*** Opening of Records for the exercise ***
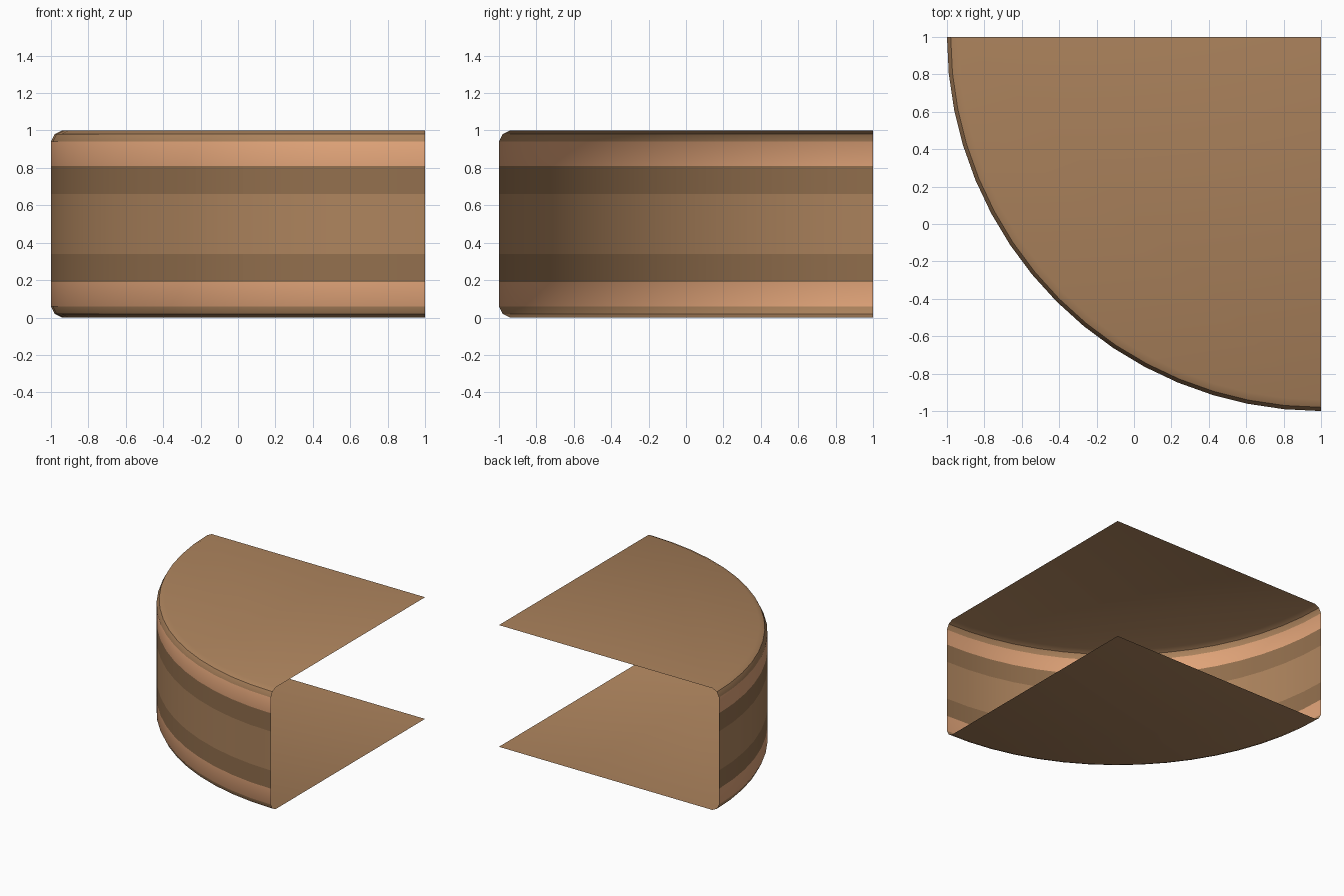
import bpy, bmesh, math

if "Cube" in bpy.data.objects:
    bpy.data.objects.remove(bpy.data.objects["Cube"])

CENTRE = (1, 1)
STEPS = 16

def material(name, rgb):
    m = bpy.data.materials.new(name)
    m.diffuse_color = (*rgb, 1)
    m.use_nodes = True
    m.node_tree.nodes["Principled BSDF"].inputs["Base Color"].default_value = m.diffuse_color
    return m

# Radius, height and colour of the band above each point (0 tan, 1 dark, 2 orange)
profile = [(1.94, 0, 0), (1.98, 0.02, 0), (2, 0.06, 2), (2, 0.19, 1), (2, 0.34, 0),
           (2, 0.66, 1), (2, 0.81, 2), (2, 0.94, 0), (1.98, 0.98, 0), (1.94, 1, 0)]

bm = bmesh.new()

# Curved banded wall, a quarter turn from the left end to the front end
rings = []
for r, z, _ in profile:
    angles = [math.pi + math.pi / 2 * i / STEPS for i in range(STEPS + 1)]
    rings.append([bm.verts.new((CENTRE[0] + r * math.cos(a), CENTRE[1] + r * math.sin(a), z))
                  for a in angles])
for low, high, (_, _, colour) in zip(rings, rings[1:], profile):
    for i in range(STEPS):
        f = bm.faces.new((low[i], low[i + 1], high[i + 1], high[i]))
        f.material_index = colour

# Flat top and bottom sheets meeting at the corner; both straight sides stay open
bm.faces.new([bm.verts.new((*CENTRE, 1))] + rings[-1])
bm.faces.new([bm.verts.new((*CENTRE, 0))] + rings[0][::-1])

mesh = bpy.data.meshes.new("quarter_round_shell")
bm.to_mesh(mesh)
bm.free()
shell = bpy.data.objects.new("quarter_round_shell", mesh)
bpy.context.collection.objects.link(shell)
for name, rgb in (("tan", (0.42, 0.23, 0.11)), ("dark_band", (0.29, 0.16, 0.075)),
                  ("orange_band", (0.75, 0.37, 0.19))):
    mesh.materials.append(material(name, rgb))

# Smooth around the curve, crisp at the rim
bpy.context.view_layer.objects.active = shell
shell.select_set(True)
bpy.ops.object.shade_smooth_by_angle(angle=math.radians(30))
*** Close of Records for the exercise ***
What is required: Your answer must be the records above, word for word, with no pictures.

Output for this exercise:
import bpy, bmesh, math

if "Cube" in bpy.data.objects:
    bpy.data.objects.remove(bpy.data.objects["Cube"])

CENTRE = (1, 1)
STEPS = 16

def material(name, rgb):
    m = bpy.data.materials.new(name)
    m.diffuse_color = (*rgb, 1)
    m.use_nodes = True
    m.node_tree.nodes["Principled BSDF"].inputs["Base Color"].default_value = m.diffuse_color
    return m

# Radius, height and colour of the band above each point (0 tan, 1 dark, 2 orange)
profile = [(1.94, 0, 0), (1.98, 0.02, 0), (2, 0.06, 2), (2, 0.19, 1), (2, 0.34, 0),
           (2, 0.66, 1), (2, 0.81, 2), (2, 0.94, 0), (1.98, 0.98, 0), (1.94, 1, 0)]

bm = bmesh.new()

# Curved banded wall, a quarter turn from the left end to the front end
rings = []
for r, z, _ in profile:
    angles = [math.pi + math.pi / 2 * i / STEPS for i in range(STEPS + 1)]
    rings.append([bm.verts.new((CENTRE[0] + r * math.cos(a), CENTRE[1] + r * math.sin(a), z))
                  for a in angles])
for low, high, (_, _, colour) in zip(rings, rings[1:], profile):
    for i in range(STEPS):
        f = bm.faces.new((low[i], low[i + 1], high[i + 1], high[i]))
        f.material_index = colour

# Flat top and bottom sheets meeting at the corner; both straight sides stay open
bm.faces.new([bm.verts.new((*CENTRE, 1))] + rings[-1])
bm.faces.new([bm.verts.new((*CENTRE, 0))] + rings[0][::-1])

mesh = bpy.data.meshes.new("quarter_round_shell")
bm.to_mesh(mesh)
bm.free()
shell = bpy.data.objects.new("quarter_round_shell", mesh)
bpy.context.collection.objects.link(shell)
for name, rgb in (("tan", (0.42, 0.23, 0.11)), ("dark_band", (0.29, 0.16, 0.075)),
                  ("orange_band", (0.75, 0.37, 0.19))):
    mesh.materials.append(material(name, rgb))

# Smooth around the curve, crisp at the rim
bpy.context.view_layer.objects.active = shell
shell.select_set(True)
bpy.ops.object.shade_smooth_by_angle(angle=math.radians(30))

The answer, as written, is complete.